Joe Abercrombie’s Red Country has been one of my most anticipated reads since it was announced. While I definitely loved the First Law Trilogy it was Abercrombie’s previous novel The Heroes that really blew me away. Where as that first series was a riff on a conventional quest fantasy turned on its head The Heroes was an epic tale of war that was at in many ways both sprawling and constrained. The Heroes laser tight focus on a single battle (the preparations, the battle itself, and the aftermath) allowed for Abercrombie’s talents to shine and I grew quite attached to the multitude of characters offered in that tale. The jacket text and initial descriptions of Red Country set in the distant frontier of the same world as Abercrombie’s previous novels and hinted at, quite strongly, the return of one particular character. Red Country, despite its fantasy trappings, is heavily influenced by westerns and leans quite heavily on the notion of revenge.
If you’re a fan of total badassery, of giant battles, of soldiery wisdom, or of solid exciting prose you should do yourself a favor and read The Heroes by Joe Abercrombie. Indeed, if someone were to ask me what badass means I might just hand them a copy of this book. Likely if you’ve read and enjoyed The First Law trilogy, or Best Served Cold you’ve already picked up and read The Heroes. Indeed events in The Heroes trace their origins back to The First Law trilogy (I’ve yet to read Best Served Cold) and, while the novel can certainly be enjoyed absent of Abercrombie’s debut series, readers familiar with the author’s past work will definitely get more mileage out of The Heroes.
Fantasy fans listen up! Read this series. Period. If that isn’t enough of a review for you I suppose you could look after the jump for the rest of the review.
Abercrombie, Joe. Before They Are Hanged (The First Law: Book 2). Pyr. 2008.
Having found The Blade Itself an immensely enjoyable read I was elated when Before They Are Hanged arrived in the library early (with no note about SOS date!). Was it worth the wait? Yes…and no.

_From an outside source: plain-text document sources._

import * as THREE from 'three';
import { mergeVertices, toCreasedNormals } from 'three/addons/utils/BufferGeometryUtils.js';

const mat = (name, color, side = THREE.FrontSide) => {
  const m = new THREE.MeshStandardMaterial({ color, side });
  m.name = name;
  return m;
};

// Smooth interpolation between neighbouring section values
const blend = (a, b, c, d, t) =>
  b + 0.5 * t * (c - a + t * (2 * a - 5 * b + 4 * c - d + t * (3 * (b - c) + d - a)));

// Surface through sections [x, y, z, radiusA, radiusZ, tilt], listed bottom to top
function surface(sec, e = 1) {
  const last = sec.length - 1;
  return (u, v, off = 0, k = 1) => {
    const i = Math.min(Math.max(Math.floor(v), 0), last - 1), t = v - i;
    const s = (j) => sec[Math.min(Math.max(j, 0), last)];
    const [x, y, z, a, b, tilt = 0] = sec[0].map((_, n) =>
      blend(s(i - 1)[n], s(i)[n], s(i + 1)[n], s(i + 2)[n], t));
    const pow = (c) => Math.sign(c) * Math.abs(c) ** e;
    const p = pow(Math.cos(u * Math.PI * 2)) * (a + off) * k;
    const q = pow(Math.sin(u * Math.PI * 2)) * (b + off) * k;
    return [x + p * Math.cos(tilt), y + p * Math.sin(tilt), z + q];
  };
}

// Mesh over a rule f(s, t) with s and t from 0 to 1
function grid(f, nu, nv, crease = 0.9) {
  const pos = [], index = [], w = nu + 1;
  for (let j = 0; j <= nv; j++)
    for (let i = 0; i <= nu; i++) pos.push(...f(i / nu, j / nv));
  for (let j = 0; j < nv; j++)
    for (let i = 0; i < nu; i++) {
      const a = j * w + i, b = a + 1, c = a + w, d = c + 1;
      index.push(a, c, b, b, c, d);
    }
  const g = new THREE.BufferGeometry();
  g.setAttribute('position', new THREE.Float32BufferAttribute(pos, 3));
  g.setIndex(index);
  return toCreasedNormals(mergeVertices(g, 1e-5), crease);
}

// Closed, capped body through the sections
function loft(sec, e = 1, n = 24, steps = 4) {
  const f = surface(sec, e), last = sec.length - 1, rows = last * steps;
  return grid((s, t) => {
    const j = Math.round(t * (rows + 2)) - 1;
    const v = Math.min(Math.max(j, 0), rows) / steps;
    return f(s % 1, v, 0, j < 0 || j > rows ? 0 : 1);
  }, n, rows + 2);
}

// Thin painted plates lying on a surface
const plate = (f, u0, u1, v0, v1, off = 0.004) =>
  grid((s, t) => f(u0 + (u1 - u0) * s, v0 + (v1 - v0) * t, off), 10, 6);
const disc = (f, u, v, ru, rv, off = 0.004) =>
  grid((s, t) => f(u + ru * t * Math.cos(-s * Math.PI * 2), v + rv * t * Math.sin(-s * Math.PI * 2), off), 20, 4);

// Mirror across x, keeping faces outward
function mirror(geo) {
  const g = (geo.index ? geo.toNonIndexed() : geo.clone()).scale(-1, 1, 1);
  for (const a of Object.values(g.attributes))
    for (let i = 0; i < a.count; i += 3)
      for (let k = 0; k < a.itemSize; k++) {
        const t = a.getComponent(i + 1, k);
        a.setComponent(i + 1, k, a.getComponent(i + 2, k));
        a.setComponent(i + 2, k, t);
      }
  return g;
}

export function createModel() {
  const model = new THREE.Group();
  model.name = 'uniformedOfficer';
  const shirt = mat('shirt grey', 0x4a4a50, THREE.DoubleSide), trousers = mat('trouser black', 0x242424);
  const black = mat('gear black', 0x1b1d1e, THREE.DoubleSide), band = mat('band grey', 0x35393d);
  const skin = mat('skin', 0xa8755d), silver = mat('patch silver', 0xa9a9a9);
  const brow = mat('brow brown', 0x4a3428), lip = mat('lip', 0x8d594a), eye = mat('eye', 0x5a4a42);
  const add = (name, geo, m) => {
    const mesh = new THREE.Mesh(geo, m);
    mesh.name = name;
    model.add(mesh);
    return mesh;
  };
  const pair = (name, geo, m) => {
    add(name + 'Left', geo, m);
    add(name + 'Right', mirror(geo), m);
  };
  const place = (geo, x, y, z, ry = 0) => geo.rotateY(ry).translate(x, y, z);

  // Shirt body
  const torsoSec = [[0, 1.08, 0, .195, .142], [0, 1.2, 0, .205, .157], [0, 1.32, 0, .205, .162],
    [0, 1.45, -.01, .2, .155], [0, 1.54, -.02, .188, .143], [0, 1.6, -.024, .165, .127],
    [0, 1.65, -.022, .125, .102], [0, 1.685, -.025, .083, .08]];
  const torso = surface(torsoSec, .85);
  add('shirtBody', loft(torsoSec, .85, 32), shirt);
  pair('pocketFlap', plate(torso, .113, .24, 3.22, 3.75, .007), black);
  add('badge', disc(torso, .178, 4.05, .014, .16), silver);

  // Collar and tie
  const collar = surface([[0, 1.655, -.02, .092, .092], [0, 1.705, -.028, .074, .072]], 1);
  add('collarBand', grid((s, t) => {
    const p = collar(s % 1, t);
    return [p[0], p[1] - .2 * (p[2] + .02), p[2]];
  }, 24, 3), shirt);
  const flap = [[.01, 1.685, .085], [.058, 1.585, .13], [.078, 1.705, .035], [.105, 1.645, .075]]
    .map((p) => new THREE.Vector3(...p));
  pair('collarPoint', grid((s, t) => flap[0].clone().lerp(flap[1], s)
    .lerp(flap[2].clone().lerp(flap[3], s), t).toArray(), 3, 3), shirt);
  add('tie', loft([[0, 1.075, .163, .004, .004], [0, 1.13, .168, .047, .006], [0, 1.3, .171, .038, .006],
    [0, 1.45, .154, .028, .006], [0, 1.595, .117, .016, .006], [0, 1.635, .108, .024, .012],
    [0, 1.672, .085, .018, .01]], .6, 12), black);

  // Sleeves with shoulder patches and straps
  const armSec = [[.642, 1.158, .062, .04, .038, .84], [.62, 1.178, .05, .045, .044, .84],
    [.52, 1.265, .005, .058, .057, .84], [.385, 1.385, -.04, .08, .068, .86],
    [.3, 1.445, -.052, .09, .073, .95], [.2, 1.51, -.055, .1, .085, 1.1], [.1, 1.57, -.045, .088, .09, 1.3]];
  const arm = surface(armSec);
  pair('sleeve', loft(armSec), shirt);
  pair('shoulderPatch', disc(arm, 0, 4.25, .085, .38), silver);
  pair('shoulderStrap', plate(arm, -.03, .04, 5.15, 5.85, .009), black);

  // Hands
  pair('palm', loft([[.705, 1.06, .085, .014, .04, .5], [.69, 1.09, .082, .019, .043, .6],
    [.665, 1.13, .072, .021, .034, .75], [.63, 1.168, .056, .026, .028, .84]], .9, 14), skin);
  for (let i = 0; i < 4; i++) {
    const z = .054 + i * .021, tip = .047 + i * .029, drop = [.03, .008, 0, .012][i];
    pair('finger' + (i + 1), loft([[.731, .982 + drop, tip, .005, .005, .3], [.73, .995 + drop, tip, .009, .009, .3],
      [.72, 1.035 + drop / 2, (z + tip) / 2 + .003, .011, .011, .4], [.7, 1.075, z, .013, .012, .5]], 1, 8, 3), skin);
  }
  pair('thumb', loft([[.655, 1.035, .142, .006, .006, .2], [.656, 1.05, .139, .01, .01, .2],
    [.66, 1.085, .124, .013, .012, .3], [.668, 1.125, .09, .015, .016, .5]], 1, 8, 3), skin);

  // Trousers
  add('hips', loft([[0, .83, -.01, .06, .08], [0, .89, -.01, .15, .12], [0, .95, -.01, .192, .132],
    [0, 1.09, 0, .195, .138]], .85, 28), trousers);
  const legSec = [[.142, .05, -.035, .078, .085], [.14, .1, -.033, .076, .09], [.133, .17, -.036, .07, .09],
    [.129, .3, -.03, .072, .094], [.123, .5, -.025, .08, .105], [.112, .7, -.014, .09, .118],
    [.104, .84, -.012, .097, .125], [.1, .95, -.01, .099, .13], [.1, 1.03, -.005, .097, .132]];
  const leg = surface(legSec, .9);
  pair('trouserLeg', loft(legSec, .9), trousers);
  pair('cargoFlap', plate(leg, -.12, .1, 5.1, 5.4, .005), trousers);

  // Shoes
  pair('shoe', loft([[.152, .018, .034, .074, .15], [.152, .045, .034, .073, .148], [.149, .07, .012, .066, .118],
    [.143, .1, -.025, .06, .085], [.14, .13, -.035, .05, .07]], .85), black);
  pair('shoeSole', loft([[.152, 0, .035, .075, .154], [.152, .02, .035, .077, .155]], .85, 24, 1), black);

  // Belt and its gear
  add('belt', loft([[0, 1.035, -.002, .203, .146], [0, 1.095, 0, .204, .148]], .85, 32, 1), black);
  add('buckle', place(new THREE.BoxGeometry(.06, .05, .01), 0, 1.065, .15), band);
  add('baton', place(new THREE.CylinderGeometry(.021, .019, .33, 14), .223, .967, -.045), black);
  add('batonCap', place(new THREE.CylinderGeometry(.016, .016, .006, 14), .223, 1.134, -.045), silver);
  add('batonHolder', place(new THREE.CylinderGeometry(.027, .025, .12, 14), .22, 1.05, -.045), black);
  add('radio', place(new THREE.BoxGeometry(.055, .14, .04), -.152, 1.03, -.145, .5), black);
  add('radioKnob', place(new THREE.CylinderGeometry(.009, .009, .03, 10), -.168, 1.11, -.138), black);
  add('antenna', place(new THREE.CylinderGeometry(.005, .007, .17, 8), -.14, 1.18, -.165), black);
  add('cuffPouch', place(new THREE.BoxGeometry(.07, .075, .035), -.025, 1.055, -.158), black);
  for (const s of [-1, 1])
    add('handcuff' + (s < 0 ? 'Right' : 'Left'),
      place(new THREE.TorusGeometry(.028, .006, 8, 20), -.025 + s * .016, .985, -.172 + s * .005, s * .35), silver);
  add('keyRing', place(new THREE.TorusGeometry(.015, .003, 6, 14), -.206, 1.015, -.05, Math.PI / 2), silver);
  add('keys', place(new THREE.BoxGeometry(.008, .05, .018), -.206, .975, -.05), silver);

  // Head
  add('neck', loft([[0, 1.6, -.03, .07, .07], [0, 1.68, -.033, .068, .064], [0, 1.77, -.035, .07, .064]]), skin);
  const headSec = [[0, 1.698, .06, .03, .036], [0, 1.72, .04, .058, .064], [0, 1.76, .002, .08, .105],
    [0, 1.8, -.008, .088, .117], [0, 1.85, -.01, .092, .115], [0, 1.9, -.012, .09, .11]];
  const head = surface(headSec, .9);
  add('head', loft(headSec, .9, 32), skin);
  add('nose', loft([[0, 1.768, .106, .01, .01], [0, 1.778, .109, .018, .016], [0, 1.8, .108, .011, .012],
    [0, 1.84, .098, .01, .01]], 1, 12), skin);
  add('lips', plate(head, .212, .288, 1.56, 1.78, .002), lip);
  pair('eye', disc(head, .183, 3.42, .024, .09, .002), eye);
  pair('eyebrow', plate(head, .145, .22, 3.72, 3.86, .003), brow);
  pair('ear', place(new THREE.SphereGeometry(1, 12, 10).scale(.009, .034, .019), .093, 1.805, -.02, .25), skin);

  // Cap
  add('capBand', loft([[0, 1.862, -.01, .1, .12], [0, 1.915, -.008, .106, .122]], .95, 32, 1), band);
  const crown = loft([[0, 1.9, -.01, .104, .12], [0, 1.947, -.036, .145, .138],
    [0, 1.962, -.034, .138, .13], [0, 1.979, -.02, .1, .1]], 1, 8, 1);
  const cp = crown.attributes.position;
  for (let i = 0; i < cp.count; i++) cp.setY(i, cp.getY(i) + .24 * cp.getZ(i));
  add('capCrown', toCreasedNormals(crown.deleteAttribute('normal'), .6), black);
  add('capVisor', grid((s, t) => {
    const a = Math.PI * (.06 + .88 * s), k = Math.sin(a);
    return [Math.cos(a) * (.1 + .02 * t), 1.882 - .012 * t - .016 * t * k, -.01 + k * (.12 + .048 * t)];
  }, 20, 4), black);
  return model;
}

The major complain with the first book, its seeming lack of an overarching plot, is somewhat lessened here. Abercrombie lulls you into complacency with his traditional quest structure (at least in one of the narrative threads) only to defy convention at almost every turn and leave you dangling in the end (again). As in the previous book it’s the characters that cary the story. Setting and plot take a back seat to the sad, tortured, humorous creatures that populate the book.
Old favorites return. Glotka is perhaps one of the strangest “heroes” I’ve ever read in fantasy. Wolfe’s Severian was a torturer yes, but he still followed a rather traditional fantasy trope (young obscure man raised to greatness; a simplification) . Glotka is a tortured wreck of a human being, a walking contradiction who can find mercy for criminals but at the same time doesn’t blink at forcing an innocent man’s confession, a man who helps out “friends” but does so through hot pokers and the rack. He’s honest enough, in his own way, yet if you met him in street you would run the other way. But, I like him. I root for him. You want him to “win” even when I squirm at how he does it.
If there is one thing that Abercrombie does well it is the characters. Logen/the Bloody Nine, Jezal, Dogman, Threetrees, Byaz, et al. are all interesting characters. I would be counted among the detractors regarding Abercrombie’s scant attention to setting but, as I thought about it, I’ve decided that his lack of attention to setting (except where necessary) is completely intentional. In many ways, to go with an extreme analogy, Abercrombie’s scant worldbuilding functions in many ways as the set from Our Town. Abercrombie sketches out bare details and populates a scene with what, at first appearance, are obvious archetypes but on closer examination stray much further from the fantasy norm. It is, as I said, an extreme analogy. There is one key thing to note, setting is mostly non-extant except for the major action set-pieces. Its an abrupt slide from black and white to full color but one that serves to enhance the action and leave a lingering image with the reader. As a result Abercrombie’s richly textured and vividly imagined characters stand out all the stronger. It becomes about the people and their, often strange, relationships to one another.
I doubt any of the above discussion on setting would occasion comment outside the fantasy genre. But in a fiction medium used to the setting playing an integral part in its definition and where “world-building” has been somewhat of a hot-button topic the absence of lengthy development of both world and setting feels somewhat odd.
The focus on character and action, the cliffhanger elements, all play into the pulp feel of the book. It may sit as sort of an odd duck out in the realm of fantasy fiction, but that isn’t necessarily a bad thing. The novel is a fun read from start to finish but ends up feeling like a meal cut short, my hunger unsated, by the end. However, the merits far outweigh the faults and in all honesty I’m more upset I have to wait for the next one to come out, if the dollar weren’t in the shitter I’d be ordering it from the UK (3/20, release date). A solid A, highly recommended for fantasy fans looking for something a bit outside the box.